Can you help us deliver the next Aid Transparency Index? We are seeking proposals for a Python Developer to provide technical support in the maintenance and operation of our Aid Transparency Tracker (our bespoke data collection and verification tool). If you are a keen developer, have an interest in open data and are available for approximately 2.5 days per week, we’d like to hear from you! The deadline for applications is 31st April.
And here’s what else we’ve been reading this week…
Southern Voice has produced a paper, which takes an exploratory research approach to the possibilities and constraints for blended finance in Nepal. The concept of blended finance as an emerging tool for development financing, particularly towards meeting the SDGs in least developed countries (LDCs), is seen with substantial optimism in Nepal, especially by the private sector. The study finds that the blended nature of finances has been particularly helpful in the hydropower sector and that the country is likely to encourage blending in specific areas like power generation, transportation, and infrastructure and to improve existing mechanisms for SME financing.
InterAction has produced a new report on innovative finance for international development and humanitarian programmes (IF4D). It features a practitioner-oriented guide to 17 different IF4D instruments and a series of case studies on how they could be used by NGOs.
The Independent Commission for Aid Impact (ICAI) has published its review of CDC (the UK’s DFI), which looks at how it is achieving development impact in low-income and fragile states, while still delivering its intended financial return. The review finds that CDC did not do enough to maximise the impact of its UK aid investments. But it also states that CDC has made significant progress in reorienting its portfolio towards low-income and fragile states, and its focus on poverty reduction has increased, although the mechanisms through which CDC ensures its investments reach and benefit the poorest could be strengthened and more clearly articulated.

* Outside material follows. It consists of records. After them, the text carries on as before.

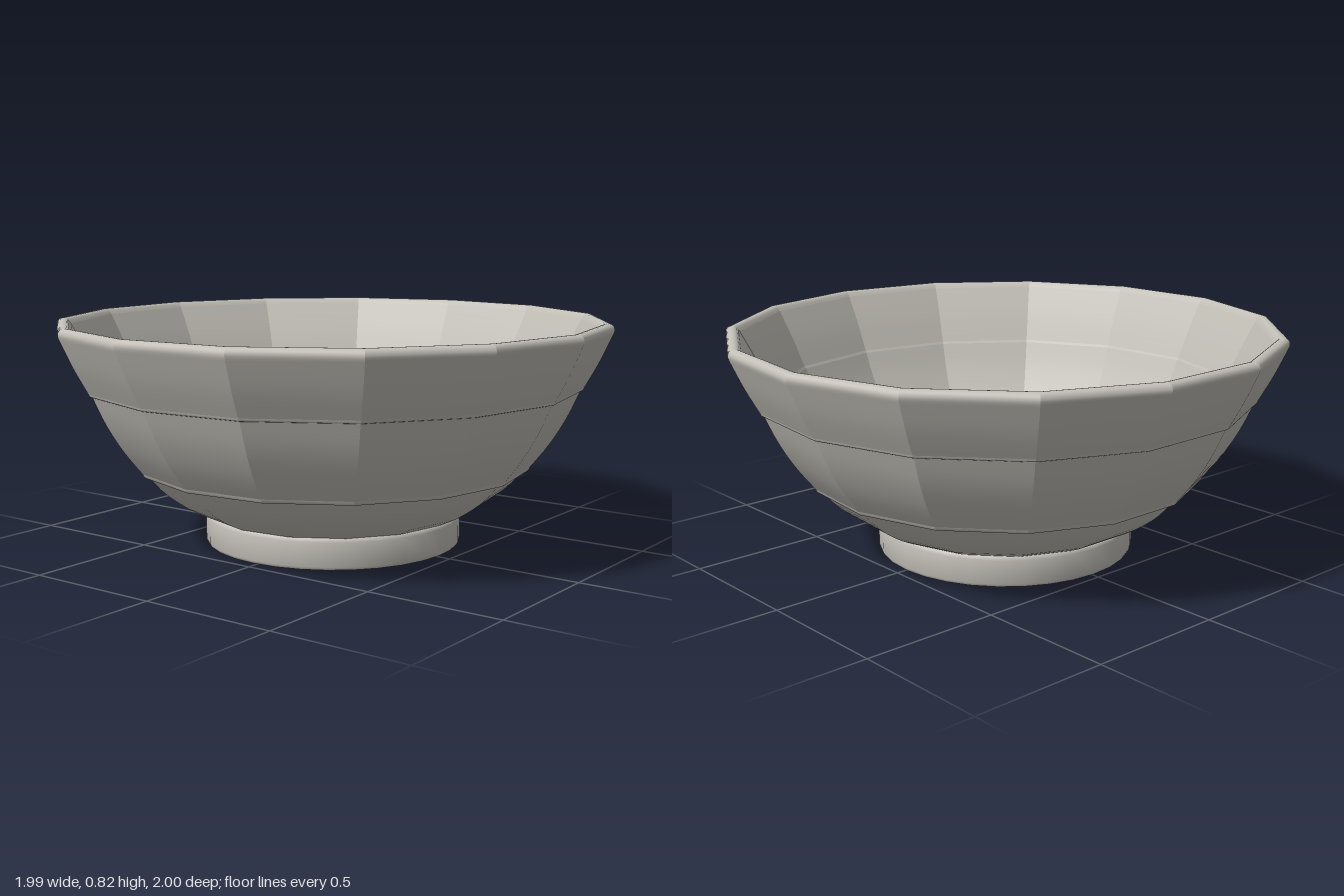
import * as THREE from 'three';
import { mergeGeometries, toCreasedNormals } from 'three/addons/utils/BufferGeometryUtils.js';

const SIDES = 15;
const STEP = (Math.PI * 2) / SIDES;

// Samples a smooth curve through profile points [radius, height].
function curveThrough(points, samples) {
  return new THREE.SplineCurve(points.map(([r, y]) => new THREE.Vector2(r, y))).getPoints(samples);
}

// One tier of flat-sided panels: smooth up the profile, sharp between neighbours.
function panelRing(points, samples = 8) {
  const profile = curveThrough(points, samples);
  const panels = [];
  for (let i = 0; i < SIDES; i++) {
    const panel = new THREE.LatheGeometry(profile, 1, Math.PI / 2 + i * STEP, STEP);
    panel.computeVertexNormals();
    panels.push(panel);
  }
  return mergeGeometries(panels);
}

export function createModel() {
  const group = new THREE.Group();
  group.name = 'bowl';
  const stone = new THREE.MeshStandardMaterial({ color: 0xc2bfb7, side: THREE.DoubleSide });
  stone.name = 'warm grey stoneware';

  const add = (name, geometry) => {
    const mesh = new THREE.Mesh(geometry, stone);
    mesh.name = name;
    mesh.position.x = -0.011; // an odd number of sides sits off centre
    group.add(mesh);
  };

  // Outer wall, bottom to top
  add('outerBase', panelRing([[0.18, 0.06], [0.34, 0.08], [0.47, 0.115]]));
  add('outerLowerTier', panelRing([[0.47, 0.115], [0.55, 0.155], [0.64, 0.22], [0.7, 0.285]]));
  add('outerLowerLip', panelRing([[0.7, 0.285], [0.716, 0.286], [0.724, 0.3]], 4));
  add('outerMiddleTier', panelRing([[0.724, 0.3], [0.79, 0.385], [0.85, 0.485], [0.893, 0.58]]));
  add('outerUpperLip', panelRing([[0.893, 0.58], [0.902, 0.583], [0.906, 0.592]], 4));
  add('outerUpperTier', panelRing([[0.906, 0.592], [0.955, 0.682], [1.0, 0.78]]));

  // Rounded rim
  add('rim', panelRing([[1.0, 0.78], [1.0056, 0.797], [1.0, 0.813], [0.985, 0.82],
    [0.968, 0.817], [0.955, 0.8]], 12));

  // Inner wall, top to bottom
  add('innerUpperTier', panelRing([[0.955, 0.8], [0.9, 0.695], [0.853, 0.592]]));
  add('innerUpperLip', panelRing([[0.853, 0.592], [0.847, 0.583]], 2));
  add('innerMiddleTier', panelRing([[0.847, 0.583], [0.805, 0.49], [0.75, 0.395], [0.695, 0.32]]));
  add('innerLowerLip', panelRing([[0.695, 0.32], [0.684, 0.308], [0.67, 0.304]], 4));
  add('innerLowerTier', panelRing([[0.67, 0.304], [0.61, 0.242], [0.54, 0.19], [0.45, 0.148]]));
  add('floor', panelRing([[0.45, 0.148], [0.32, 0.116], [0.18, 0.1]]));

  // Low round boss in the middle of the floor
  const boss = curveThrough([[0.19, 0.09], [0.183, 0.107], [0.12, 0.122], [0, 0.132]], 12);
  add('centreBoss', new THREE.LatheGeometry(boss, 32));

  // Round foot with an open well underneath
  const foot = [[0.18, 0.1], [0.18, 0], [0.455, 0], [0.466, 0.004], [0.47, 0.014],
    [0.47, 0.1], [0.466, 0.112], [0.455, 0.117], [0.42, 0.117]];
  const footProfile = foot.map(([r, y]) => new THREE.Vector2(r, y));
  add('foot', toCreasedNormals(new THREE.LatheGeometry(footProfile, 32), 0.9));

  return group;
}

The Overseas Development Institute has released the Principled Aid Index, which ranks bilateral OECD Development Assistance Committee (DAC) donors by how they use their official development assistance (ODA) to pursue their long-term national interest in a safer, sustainable and more prosperous world. A principled approach targets aid to countries that need it most, supports global cooperation and adopts a public spirited focus on development impact rather than a short-sighted domestic return. It is possible to view donor performance against each dimension of a principled approach, and to explore the relationship between their rankings and aid quantity.
A new Oxfam blog summarises the Institute for Development Studies’ research on fostering empowerment and accountability in “messy places.” One of the emerging lessons is the difficult role for funders. It suggests they should seek more joined up approaches, combining social, political and economic work in the same areas and programmes